Letters Section Editor: Jody W. Zylke, MD, Senior Editor.
Author Affiliations: Lipid Disorders Clinic, University Hospital of Ioannina, Ioannina, Greece (Drs Rizos and Elisaf) (firstname.lastname@example.org); and Department of Hygiene and Epidemiology, University of Ioannina School of Medicine, Ioannina, Greece (Dr Ntzani).
In Reply: Mr Lewis suggests that the dietary or supplemental intake and the source of omega-3 PUFAs are 2 factors that may not have been adequately addressed in our study. We included studies with different omega-3 doses and various proportions of EPA and DHA and performed a meta-regression analysis that did not show a statistically significant association between the cardiovascular outcomes and omega-3 dose. Two studies with intakes of more than 3 g per day and relative risks for all-cause mortality of less than 1.0 had small sample sizes, whereas the third showed a relative risk of 1.0. Regarding the source of omega-3 PUFAs, we included studies without making a distinction about the specific origin because none of the studies provided such information.

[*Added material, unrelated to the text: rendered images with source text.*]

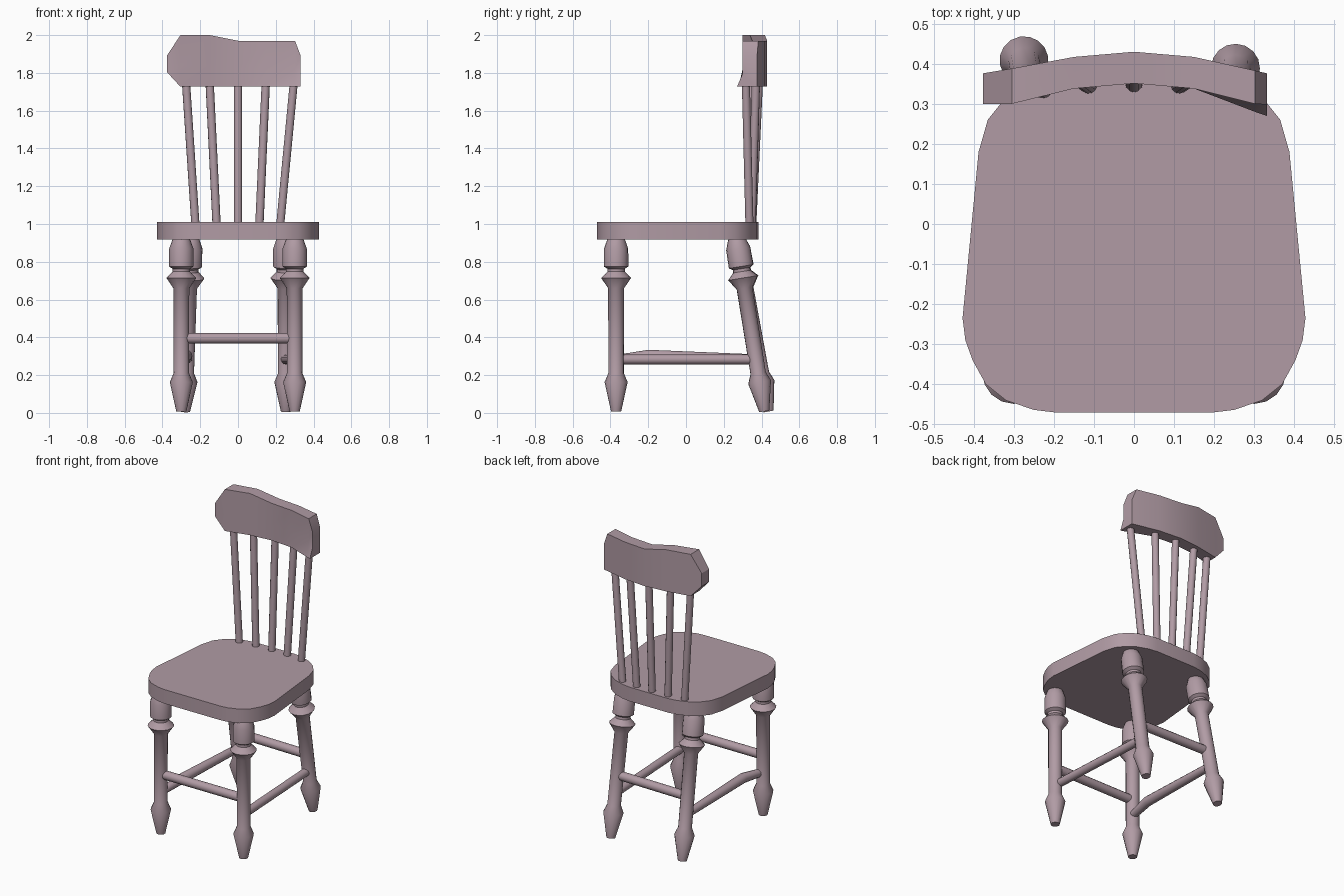
import bpy, bmesh, math
from mathutils import Vector

if "Cube" in bpy.data.objects:
    bpy.data.objects.remove(bpy.data.objects["Cube"])

# Mauve-brown paint shared by every part
paint = bpy.data.materials.new("mauve_paint")
paint.diffuse_color = (0.44, 0.33, 0.375, 1)
paint.use_nodes = True
paint.node_tree.nodes["Principled BSDF"].inputs["Base Color"].default_value = paint.diffuse_color


def finish(name, bm, angle=35):
    bmesh.ops.recalc_face_normals(bm, faces=bm.faces)
    for f in bm.faces:
        f.smooth = True
    me = bpy.data.meshes.new(name)
    bm.to_mesh(me)
    bm.free()
    me.set_sharp_from_angle(angle=math.radians(angle))
    me.materials.append(paint)
    ob = bpy.data.objects.new(name, me)
    bpy.context.collection.objects.link(ob)
    return ob


def skin(bm, rings):
    """Bridge equal-length rings of points and cap both ends."""
    rings = [[bm.verts.new(p) for p in r] for r in rings]
    n = len(rings[0])
    for a, b in zip(rings, rings[1:]):
        for i in range(n):
            j = (i + 1) % n
            bm.faces.new((a[i], a[j], b[j], b[i]))
    bm.faces.new(rings[0])
    bm.faces.new(rings[-1])


def turned(name, centres, radii, sides=16):
    """Round part: rings perpendicular to the line from first to last centre."""
    centres = [Vector(c) for c in centres]
    rot = (centres[-1] - centres[0]).to_track_quat('Z', 'Y')
    rings = []
    for c, r in zip(centres, radii):
        rings.append([c + rot @ Vector((r * math.cos(t), r * math.sin(t), 0))
                      for t in (2 * math.pi * k / sides for k in range(sides))])
    bm = bmesh.new()
    skin(bm, rings)
    return finish(name, bm)


# Seat: rounded trapezoid slab
half = [(0.2, -0.47), (0.25, -0.464), (0.32, -0.44), (0.37, -0.40), (0.403, -0.34),
        (0.421, -0.29), (0.428, -0.235), (0.388, 0.18), (0.365, 0.26), (0.325, 0.31),
        (0.27, 0.35), (0.20, 0.375), (0.14, 0.384)]
outline = half + [(-x, y) for x, y in reversed(half)]
bm = bmesh.new()
skin(bm, [[(x, y, z) for x, y in outline] for z in (0.918, 1.01)])
finish("seat", bm)

# Turned legs: (height, radius) profile along a straight axis
profile = [(0.935, 0.038), (0.915, 0.048), (0.87, 0.064), (0.775, 0.065), (0.763, 0.046),
           (0.748, 0.046), (0.714, 0.079), (0.66, 0.042), (0.21, 0.041),
           (0.163, 0.061), (0.008, 0.027)]


def leg(name, top, foot):
    a, b = Vector((*top, 0.92)), Vector((*foot, 0.005))
    pts = [b.lerp(a, (z - 0.005) / 0.915) for z, r in profile]
    turned(name, pts, [r for z, r in profile])


for s, side in ((-1, "left"), (1, "right")):
    leg("front_leg_" + side, (s * 0.30, -0.37), (s * 0.30, -0.37))
leg("back_leg_left", (-0.25, 0.268), (-0.28, 0.438))
leg("back_leg_right", (0.25, 0.268), (0.254, 0.415))

# Stretchers
turned("front_stretcher", [(-0.28, -0.37, 0.395), (0.28, -0.37, 0.395)], [0.028] * 2, 12)
turned("back_stretcher", [(-0.26, 0.362, 0.395), (0.245, 0.352, 0.395)], [0.028] * 2, 12)
turned("side_stretcher_right", [(0.29, -0.35, 0.283), (0.252, 0.36, 0.283)],
       [0.026] * 2, 12)
turned("side_stretcher_left", [(-0.29, -0.35, 0.285), (-0.273, -0.2, 0.303),
                               (-0.268, 0.37, 0.285)], [0.025, 0.031, 0.025], 12)

# Back spindles: (bottom x, bottom y, top x, top y)
for i, (x0, y0, x1, y1) in enumerate([(-0.225, 0.336, -0.275, 0.345),
                                      (-0.113, 0.347, -0.15, 0.374),
                                      (0, 0.350, 0, 0.385),
                                      (0.113, 0.347, 0.147, 0.37),
                                      (0.223, 0.336, 0.295, 0.317)]):
    turned(f"spindle_{i + 1}", [(x0, y0, 0.99), (x1, y1, 1.745)], [0.022] * 2, 12)

# Curved top rail: x, bottom z, top z, front y at bottom, front y at top, back y
rail = [(-0.377, 1.805, 1.89, 0.30, 0.30, 0.376),
        (-0.305, 1.727, 2.0, 0.30, 0.30, 0.388),
        (-0.15, 1.727, 2.0, 0.338, 0.338, 0.417),
        (0, 1.727, 1.97, 0.351, 0.351, 0.43),
        (0.15, 1.727, 1.97, 0.338, 0.338, 0.417),
        (0.302, 1.727, 1.97, 0.28, 0.30, 0.383),
        (0.332, 1.727, 1.89, 0.27, 0.298, 0.376)]
bm = bmesh.new()
skin(bm, [[(x, f0, z0), (x, f1, z0 + (z1 - z0) * 0.4), (x, f1, z1),
           (x, b, z1), (x, b, z0)] for x, z0, z1, f0, f1, b in rail])
finish("top_rail", bm, 30)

Rizos EC, Ntzani EE, Elisaf MS. Omega-3 Fatty Acid Supplementation and Cardiovascular Disease Events—Reply. JAMA. 2013;309(1):27. doi:10.1001/jama.2012.116657